> _Prompt_
What you return should match the records below exactly.

> _Dataset entries_

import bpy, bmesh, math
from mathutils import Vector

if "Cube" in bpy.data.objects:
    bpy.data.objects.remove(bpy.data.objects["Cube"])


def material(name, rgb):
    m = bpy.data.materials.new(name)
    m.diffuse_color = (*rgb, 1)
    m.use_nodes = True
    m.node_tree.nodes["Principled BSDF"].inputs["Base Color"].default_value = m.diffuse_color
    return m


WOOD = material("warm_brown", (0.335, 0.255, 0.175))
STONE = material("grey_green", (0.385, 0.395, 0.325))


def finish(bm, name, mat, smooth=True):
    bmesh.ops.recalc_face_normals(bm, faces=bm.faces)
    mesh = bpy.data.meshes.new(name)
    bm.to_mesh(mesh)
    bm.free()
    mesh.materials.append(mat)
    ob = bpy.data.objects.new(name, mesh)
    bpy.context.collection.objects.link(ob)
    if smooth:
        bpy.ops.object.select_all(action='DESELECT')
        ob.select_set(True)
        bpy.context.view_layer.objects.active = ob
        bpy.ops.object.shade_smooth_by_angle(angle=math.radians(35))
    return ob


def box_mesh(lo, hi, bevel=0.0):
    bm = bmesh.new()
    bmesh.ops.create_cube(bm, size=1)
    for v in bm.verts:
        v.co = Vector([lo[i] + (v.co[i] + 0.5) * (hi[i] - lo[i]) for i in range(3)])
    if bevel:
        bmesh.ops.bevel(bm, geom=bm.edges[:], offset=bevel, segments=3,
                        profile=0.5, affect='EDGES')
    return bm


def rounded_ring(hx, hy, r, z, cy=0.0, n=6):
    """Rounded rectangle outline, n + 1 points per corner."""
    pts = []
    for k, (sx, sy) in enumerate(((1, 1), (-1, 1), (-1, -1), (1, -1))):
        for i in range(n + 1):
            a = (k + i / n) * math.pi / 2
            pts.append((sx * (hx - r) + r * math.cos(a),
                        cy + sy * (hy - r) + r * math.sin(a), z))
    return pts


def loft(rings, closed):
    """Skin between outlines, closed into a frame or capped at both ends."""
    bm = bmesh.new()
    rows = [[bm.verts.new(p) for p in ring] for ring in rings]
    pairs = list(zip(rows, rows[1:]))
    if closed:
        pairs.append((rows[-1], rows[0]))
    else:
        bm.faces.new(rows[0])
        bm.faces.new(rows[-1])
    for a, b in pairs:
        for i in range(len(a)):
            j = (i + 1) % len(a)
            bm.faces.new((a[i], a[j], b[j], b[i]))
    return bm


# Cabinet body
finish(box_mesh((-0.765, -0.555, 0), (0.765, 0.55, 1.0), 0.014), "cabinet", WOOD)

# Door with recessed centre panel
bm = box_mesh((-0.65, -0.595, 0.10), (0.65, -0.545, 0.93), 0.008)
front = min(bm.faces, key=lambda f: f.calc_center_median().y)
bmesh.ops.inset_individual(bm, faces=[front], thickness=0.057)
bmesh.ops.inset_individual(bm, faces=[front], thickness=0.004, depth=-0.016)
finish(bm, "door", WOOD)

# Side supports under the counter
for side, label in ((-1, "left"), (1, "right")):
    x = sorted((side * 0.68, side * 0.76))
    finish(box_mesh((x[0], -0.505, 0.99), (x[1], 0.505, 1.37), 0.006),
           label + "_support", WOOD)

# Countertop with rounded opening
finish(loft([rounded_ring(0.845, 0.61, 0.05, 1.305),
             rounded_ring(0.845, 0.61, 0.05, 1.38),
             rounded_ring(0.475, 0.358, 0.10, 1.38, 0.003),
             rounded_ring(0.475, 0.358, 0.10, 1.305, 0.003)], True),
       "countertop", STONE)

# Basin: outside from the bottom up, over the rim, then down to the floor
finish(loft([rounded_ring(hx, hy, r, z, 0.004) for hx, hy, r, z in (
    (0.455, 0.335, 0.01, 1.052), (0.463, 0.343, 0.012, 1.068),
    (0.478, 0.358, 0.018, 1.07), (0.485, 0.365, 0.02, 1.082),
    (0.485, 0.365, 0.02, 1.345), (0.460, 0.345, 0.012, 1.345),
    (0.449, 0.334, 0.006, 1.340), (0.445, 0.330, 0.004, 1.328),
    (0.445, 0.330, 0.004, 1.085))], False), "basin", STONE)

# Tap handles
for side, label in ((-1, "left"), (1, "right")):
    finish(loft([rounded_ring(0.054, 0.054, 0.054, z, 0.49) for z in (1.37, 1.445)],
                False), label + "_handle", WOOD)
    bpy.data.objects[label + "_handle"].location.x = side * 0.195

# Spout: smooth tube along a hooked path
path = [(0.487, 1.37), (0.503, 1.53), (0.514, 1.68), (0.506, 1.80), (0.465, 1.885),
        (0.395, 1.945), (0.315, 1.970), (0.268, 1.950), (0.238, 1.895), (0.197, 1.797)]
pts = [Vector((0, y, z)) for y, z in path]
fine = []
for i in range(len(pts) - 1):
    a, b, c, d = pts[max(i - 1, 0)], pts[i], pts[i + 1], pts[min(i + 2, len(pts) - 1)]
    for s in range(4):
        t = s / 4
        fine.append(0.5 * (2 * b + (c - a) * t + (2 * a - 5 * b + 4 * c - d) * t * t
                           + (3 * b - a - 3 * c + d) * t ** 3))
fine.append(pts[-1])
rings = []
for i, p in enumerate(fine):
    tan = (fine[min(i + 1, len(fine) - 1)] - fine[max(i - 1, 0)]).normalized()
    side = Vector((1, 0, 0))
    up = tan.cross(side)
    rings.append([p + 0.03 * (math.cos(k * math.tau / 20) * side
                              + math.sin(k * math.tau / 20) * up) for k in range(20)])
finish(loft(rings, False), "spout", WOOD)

> _Result of this exercise_
import bpy, bmesh, math
from mathutils import Vector

if "Cube" in bpy.data.objects:
    bpy.data.objects.remove(bpy.data.objects["Cube"])


def material(name, rgb):
    m = bpy.data.materials.new(name)
    m.diffuse_color = (*rgb, 1)
    m.use_nodes = True
    m.node_tree.nodes["Principled BSDF"].inputs["Base Color"].default_value = m.diffuse_color
    return m


WOOD = material("warm_brown", (0.335, 0.255, 0.175))
STONE = material("grey_green", (0.385, 0.395, 0.325))


def finish(bm, name, mat, smooth=True):
    bmesh.ops.recalc_face_normals(bm, faces=bm.faces)
    mesh = bpy.data.meshes.new(name)
    bm.to_mesh(mesh)
    bm.free()
    mesh.materials.append(mat)
    ob = bpy.data.objects.new(name, mesh)
    bpy.context.collection.objects.link(ob)
    if smooth:
        bpy.ops.object.select_all(action='DESELECT')
        ob.select_set(True)
        bpy.context.view_layer.objects.active = ob
        bpy.ops.object.shade_smooth_by_angle(angle=math.radians(35))
    return ob


def box_mesh(lo, hi, bevel=0.0):
    bm = bmesh.new()
    bmesh.ops.create_cube(bm, size=1)
    for v in bm.verts:
        v.co = Vector([lo[i] + (v.co[i] + 0.5) * (hi[i] - lo[i]) for i in range(3)])
    if bevel:
        bmesh.ops.bevel(bm, geom=bm.edges[:], offset=bevel, segments=3,
                        profile=0.5, affect='EDGES')
    return bm


def rounded_ring(hx, hy, r, z, cy=0.0, n=6):
    """Rounded rectangle outline, n + 1 points per corner."""
    pts = []
    for k, (sx, sy) in enumerate(((1, 1), (-1, 1), (-1, -1), (1, -1))):
        for i in range(n + 1):
            a = (k + i / n) * math.pi / 2
            pts.append((sx * (hx - r) + r * math.cos(a),
                        cy + sy * (hy - r) + r * math.sin(a), z))
    return pts


def loft(rings, closed):
    """Skin between outlines, closed into a frame or capped at both ends."""
    bm = bmesh.new()
    rows = [[bm.verts.new(p) for p in ring] for ring in rings]
    pairs = list(zip(rows, rows[1:]))
    if closed:
        pairs.append((rows[-1], rows[0]))
    else:
        bm.faces.new(rows[0])
        bm.faces.new(rows[-1])
    for a, b in pairs:
        for i in range(len(a)):
            j = (i + 1) % len(a)
            bm.faces.new((a[i], a[j], b[j], b[i]))
    return bm


# Cabinet body
finish(box_mesh((-0.765, -0.555, 0), (0.765, 0.55, 1.0), 0.014), "cabinet", WOOD)

# Door with recessed centre panel
bm = box_mesh((-0.65, -0.595, 0.10), (0.65, -0.545, 0.93), 0.008)
front = min(bm.faces, key=lambda f: f.calc_center_median().y)
bmesh.ops.inset_individual(bm, faces=[front], thickness=0.057)
bmesh.ops.inset_individual(bm, faces=[front], thickness=0.004, depth=-0.016)
finish(bm, "door", WOOD)

# Side supports under the counter
for side, label in ((-1, "left"), (1, "right")):
    x = sorted((side * 0.68, side * 0.76))
    finish(box_mesh((x[0], -0.505, 0.99), (x[1], 0.505, 1.37), 0.006),
           label + "_support", WOOD)

# Countertop with rounded opening
finish(loft([rounded_ring(0.845, 0.61, 0.05, 1.305),
             rounded_ring(0.845, 0.61, 0.05, 1.38),
             rounded_ring(0.475, 0.358, 0.10, 1.38, 0.003),
             rounded_ring(0.475, 0.358, 0.10, 1.305, 0.003)], True),
       "countertop", STONE)

# Basin: outside from the bottom up, over the rim, then down to the floor
finish(loft([rounded_ring(hx, hy, r, z, 0.004) for hx, hy, r, z in (
    (0.455, 0.335, 0.01, 1.052), (0.463, 0.343, 0.012, 1.068),
    (0.478, 0.358, 0.018, 1.07), (0.485, 0.365, 0.02, 1.082),
    (0.485, 0.365, 0.02, 1.345), (0.460, 0.345, 0.012, 1.345),
    (0.449, 0.334, 0.006, 1.340), (0.445, 0.330, 0.004, 1.328),
    (0.445, 0.330, 0.004, 1.085))], False), "basin", STONE)

# Tap handles
for side, label in ((-1, "left"), (1, "right")):
    finish(loft([rounded_ring(0.054, 0.054, 0.054, z, 0.49) for z in (1.37, 1.445)],
                False), label + "_handle", WOOD)
    bpy.data.objects[label + "_handle"].location.x = side * 0.195

# Spout: smooth tube along a hooked path
path = [(0.487, 1.37), (0.503, 1.53), (0.514, 1.68), (0.506, 1.80), (0.465, 1.885),
        (0.395, 1.945), (0.315, 1.970), (0.268, 1.950), (0.238, 1.895), (0.197, 1.797)]
pts = [Vector((0, y, z)) for y, z in path]
fine = []
for i in range(len(pts) - 1):
    a, b, c, d = pts[max(i - 1, 0)], pts[i], pts[i + 1], pts[min(i + 2, len(pts) - 1)]
    for s in range(4):
        t = s / 4
        fine.append(0.5 * (2 * b + (c - a) * t + (2 * a - 5 * b + 4 * c - d) * t * t
                           + (3 * b - a - 3 * c + d) * t ** 3))
fine.append(pts[-1])
rings = []
for i, p in enumerate(fine):
    tan = (fine[min(i + 1, len(fine) - 1)] - fine[max(i - 1, 0)]).normalized()
    side = Vector((1, 0, 0))
    up = tan.cross(side)
    rings.append([p + 0.03 * (math.cos(k * math.tau / 20) * side
                              + math.sin(k * math.tau / 20) * up) for k in range(20)])
finish(loft(rings, False), "spout", WOOD)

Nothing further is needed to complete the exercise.